**PROVIDED DATA:**

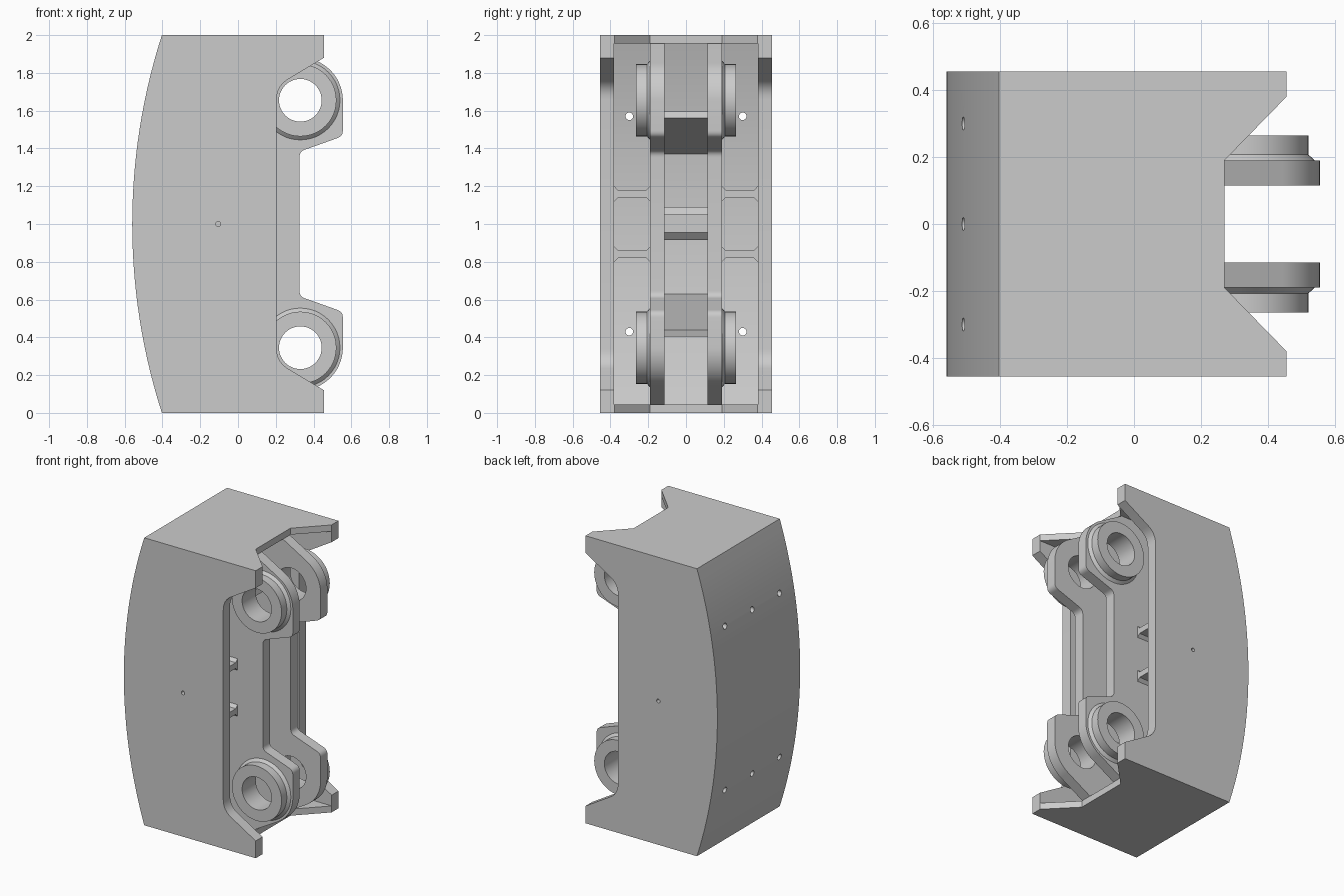
import bpy, bmesh, math
from mathutils import Vector, Matrix

if "Cube" in bpy.data.objects:
    bpy.data.objects.remove(bpy.data.objects["Cube"])

R, CX = 3.263, 2.703          # curved back: radius and centre x (centre z = 1)
PINS = (0.345, 1.655)         # pin heights
PIN_X = 0.33


def finish(name, bm):
    bmesh.ops.recalc_face_normals(bm, faces=bm.faces)
    me = bpy.data.meshes.new(name)
    bm.to_mesh(me)
    bm.free()
    ob = bpy.data.objects.new(name, me)
    bpy.context.collection.objects.link(ob)
    return ob


def prism(name, pts, axis, lo, hi):
    """Extrude a 2D outline along an axis (x: y,z / y: x,z / z: x,y)."""
    def put(a, b, h):
        return {'x': (h, a, b), 'y': (a, h, b), 'z': (a, b, h)}[axis]
    bm = bmesh.new()
    low = [bm.verts.new(put(a, b, lo)) for a, b in pts]
    top = [bm.verts.new(put(a, b, hi)) for a, b in pts]
    bm.faces.new(low)
    bm.faces.new(top)
    n = len(pts)
    for i in range(n):
        j = (i + 1) % n
        bm.faces.new((low[i], low[j], top[j], top[i]))
    return finish(name, bm)


def circle(cx, cz, r, n=48):
    return [(cx + r * math.cos(2 * math.pi * i / n), cz + r * math.sin(2 * math.pi * i / n)) for i in range(n)]


def back_arc(r, z0, z1, n=28):
    zs = [z0 + (z1 - z0) * i / n for i in range(n + 1)]
    return [(CX - math.sqrt(r * r - (z - 1) ** 2), z) for z in zs]


def fillet(a, c, b, d, n=6):
    """Rounded corner at c between a and b, starting d away from it."""
    a, c, b = Vector(a), Vector(c), Vector(b)
    p, q = c + (a - c).normalized() * d, c + (b - c).normalized() * d
    out = []
    for i in range(n + 1):
        t = i / n
        out.append(tuple(p * (1 - t) ** 2 + c * 2 * t * (1 - t) + q * t * t))
    return out


def mirrored(half):
    """Continue a lower-half outline (bottom to middle) over z = 1."""
    return half + [(x, 2 - z) for x, z in reversed(half)]


def cut(ob, cutters):
    bpy.context.view_layer.objects.active = ob
    for c in cutters:
        m = ob.modifiers.new("cut", 'BOOLEAN')
        m.operation, m.solver, m.object = 'DIFFERENCE', 'EXACT', c
        bpy.ops.object.modifier_apply(modifier=m.name)
    for c in cutters:
        bpy.data.objects.remove(c)


# Hollow shell: curved back, two cheeks with open window, notched end plates
half = [(0.455, 0), (0.455, 0.12)] + fillet((0.455, 0.12), (0.205, 0.27), (0.205, 1), 0.07)
shell = prism("shell", mirrored(half) + back_arc(R, 2, 0), 'y', -0.455, 0.455)
cavity = prism("cavity", back_arc(R - 0.05, 0.045, 1.955) + [(1, 1.955), (1, 0.045)], 'y', -0.38, 0.38)
notch = prism("notch", [(0.27, -0.19), (0.27, 0.19), (0.475, 0.4), (0.7, 0.4), (0.7, -0.4), (0.475, -0.4)],
              'z', -0.2, 2.2)
# the notch flares to 0.38 at the cheeks; keep the cheeks themselves untouched
holes = [prism("back_hole", circle(y, z, 0.02, 20), 'x', -0.7, -0.3)
         for y in (-0.3, 0, 0.3) for z in (0.43, 1.57)]
holes.append(prism("side_hole", circle(-0.105, 1, 0.013, 20), 'y', -0.6, 0.6))
cut(shell, [cavity, notch] + holes)

# Lug plates: long webs with a rounded ear at each end
lug = [(0.26, 0.045)]
for i in range(15):
    a = math.radians(-60 + 60 * i / 14)
    lug.append((PIN_X + 0.225 * math.cos(a), PINS[0] + 0.225 * math.sin(a)))
lug += fillet((0.555, 0.4), (0.555, 0.535), (0.325, 0.617), 0.03)
lug += fillet((0.555, 0.535), (0.325, 0.617), (0.325, 1), 0.03)
lug_outline = mirrored(lug) + back_arc(R - 0.04, 1.955, 0.045)

for side, s in (("front", -1), ("rear", 1)):
    web = prism(side + "_lug_plate", lug_outline, 'y', *sorted((s * 0.115, s * 0.19)))
    cut(web, [prism("bore", circle(PIN_X, z, 0.113), 'y', -0.5, 0.5) for z in PINS])

    # Bosses: lathed ring with a sloped weld at its foot
    for where, z in zip(("lower", "upper"), PINS):
        bm = bmesh.new()
        profile = [(0.113, 0.188), (0.212, 0.188), (0.191, 0.207), (0.191, 0.265), (0.113, 0.265)]
        vs = [bm.verts.new((r, s * y, 0)) for r, y in profile]
        es = [bm.edges.new((vs[i], vs[(i + 1) % 5])) for i in range(5)]
        bmesh.ops.spin(bm, geom=vs + es, cent=(0, 0, 0), axis=(0, 1, 0), angle=2 * math.pi,
                       steps=48, use_merge=True)
        bmesh.ops.remove_doubles(bm, verts=bm.verts, dist=1e-5)
        bmesh.ops.translate(bm, verts=bm.verts, vec=(PIN_X, 0, z))
        finish(f"{where}_{side}_boss", bm)

    # Outer ribs between cheek and lug plate, flared at the welds
    for where, z in (("lower", 0.84), ("upper", 1.16)):
        h, f = 0.02, 0.02
        ys = (0.19, 0.19 + f, 0.38 - f, 0.38)
        hs = (h + f, h, h, h + f)
        pts = [(s * y, z + k) for y, k in zip(ys, hs)]
        pts += [(s * y, z - k) for y, k in reversed(list(zip(ys, hs)))]
        prism(f"{where}_{side}_rib", pts, 'x', -0.53, 0.13)

# Middle stiffener and sloped stiffeners between the lug plates
prism("middle_rib", [(-0.54, 0.915), (-0.475, 0.915), (-0.44, 0.955), (0.13, 0.955), (0.13, 1.05),
                     (-0.44, 1.05), (-0.475, 1.09), (-0.54, 1.09)], 'y', -0.115, 0.115)
slope = [(-0.52, 0.64), (0.13, 0.44), (0.12, 0.405), (-0.51, 0.60)]
prism("lower_sloped_rib", slope, 'y', -0.115, 0.115)
prism("upper_sloped_rib", [(x, 2 - z) for x, z in slope], 'y', -0.115, 0.115)

# Smooth the curved faces, keep the plate edges sharp
bpy.ops.object.select_all(action='DESELECT')
for ob in bpy.data.objects:
    ob.select_set(True)
bpy.context.view_layer.objects.active = shell
bpy.ops.object.shade_smooth_by_angle(angle=math.radians(25))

**DESCRIPTION OF THE TASK:** Return every line of the entries above that the string "objects" appears in.

**TASK SOLUTION:**
if "Cube" in bpy.data.objects:
    bpy.data.objects.remove(bpy.data.objects["Cube"])
    ob = bpy.data.objects.new(name, me)
    bpy.context.collection.objects.link(ob)
    bpy.context.view_layer.objects.active = ob
        bpy.data.objects.remove(c)
for ob in bpy.data.objects:
bpy.context.view_layer.objects.active = shell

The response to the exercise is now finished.